Farlex Dictionary of Idioms. © 2015 Farlex, Inc, all rights reserved.
rev something up
to make an idling engine run very fast, in short bursts of power. Hey! Stop revving it up! I wish that Tom wouldn't sit out in front of our house in his car and rev up his engine.
to increase in amount or activity. Production revved up after the strike. We're hoping business will rev up soon.
McGraw-Hill Dictionary of American Idioms and Phrasal Verbs. © 2002 by The McGraw-Hill Companies, Inc.
Increase the speed or rate of, enliven, stimulate, as in Bill revved up the motor, or They looked for ways to rev up the ad campaign. The verb rev is an abbreviation for revolution, alluding to the rate of rotation of an engine. The idiom dates from about 1920 and has been used figuratively since the mid-1900s.
The American Heritage® Dictionary of Idioms by Christine Ammer. Copyright © 2003, 1997 by The Christine Ammer 1992 Trust. Published by Houghton Mifflin Harcourt Publishing Company. All rights reserved.
1. To make some engine work faster by injecting it with fuel: The mechanic revved up the engine before the race. We revved the engine up and sped off.
2. To work faster due to an injection of fuel: The old car's engine revved up when I pushed the accelerator.
3. To make someone or something more lively or productive: We had a pep rally to rev ourselves up for the game. The administration is making efforts to rev up the economy.
4. To increase in rate, amount, or activity: Production revved up after the war started.
5. To improve the quality of something: We need to add something to this batter to rev up the flavor. Those candles really revved up the festive atmosphere.
The American Heritage® Dictionary of Phrasal Verbs. Copyright © 2005 by Houghton Mifflin Harcourt Publishing Company.
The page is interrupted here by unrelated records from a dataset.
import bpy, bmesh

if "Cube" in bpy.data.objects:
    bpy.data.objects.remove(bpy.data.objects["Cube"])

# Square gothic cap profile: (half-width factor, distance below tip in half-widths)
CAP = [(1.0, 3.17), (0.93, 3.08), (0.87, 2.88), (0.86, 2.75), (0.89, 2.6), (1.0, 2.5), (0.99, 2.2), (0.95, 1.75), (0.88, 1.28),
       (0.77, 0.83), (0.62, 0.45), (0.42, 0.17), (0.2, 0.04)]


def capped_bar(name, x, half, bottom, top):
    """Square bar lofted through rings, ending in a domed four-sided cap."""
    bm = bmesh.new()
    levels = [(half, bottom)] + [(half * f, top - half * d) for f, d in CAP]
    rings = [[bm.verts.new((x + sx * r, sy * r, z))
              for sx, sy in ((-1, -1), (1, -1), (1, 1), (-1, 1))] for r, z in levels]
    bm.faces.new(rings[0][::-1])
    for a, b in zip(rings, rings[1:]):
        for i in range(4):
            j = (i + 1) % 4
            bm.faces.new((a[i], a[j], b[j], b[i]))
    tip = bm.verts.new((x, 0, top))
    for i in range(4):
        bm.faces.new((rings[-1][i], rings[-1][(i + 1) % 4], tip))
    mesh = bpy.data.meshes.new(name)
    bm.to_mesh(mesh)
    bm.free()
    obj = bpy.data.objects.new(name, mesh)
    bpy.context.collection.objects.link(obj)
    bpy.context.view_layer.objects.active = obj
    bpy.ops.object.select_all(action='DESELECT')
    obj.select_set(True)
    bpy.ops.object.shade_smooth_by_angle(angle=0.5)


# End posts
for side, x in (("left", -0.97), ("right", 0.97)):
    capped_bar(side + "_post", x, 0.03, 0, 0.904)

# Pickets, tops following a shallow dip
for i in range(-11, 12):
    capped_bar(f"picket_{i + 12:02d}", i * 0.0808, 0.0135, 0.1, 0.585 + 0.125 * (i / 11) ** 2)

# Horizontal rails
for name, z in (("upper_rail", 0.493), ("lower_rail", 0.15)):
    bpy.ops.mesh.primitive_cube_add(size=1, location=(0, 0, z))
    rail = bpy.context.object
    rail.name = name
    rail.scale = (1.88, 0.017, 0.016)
Published by Houghton Mifflin Harcourt Publishing Company. All rights reserved.
rev something up
tv. to speed up an engine in short bursts. Tom sat at the traffic light revving up his engine.
See revved up
See also: rev
mod. excited, perhaps by drugs. The kids were all revved up, ready to party.
McGraw-Hill's Dictionary of American Slang and Colloquial Expressions Copyright © 2006 by The McGraw-Hill Companies, Inc. All rights reserved.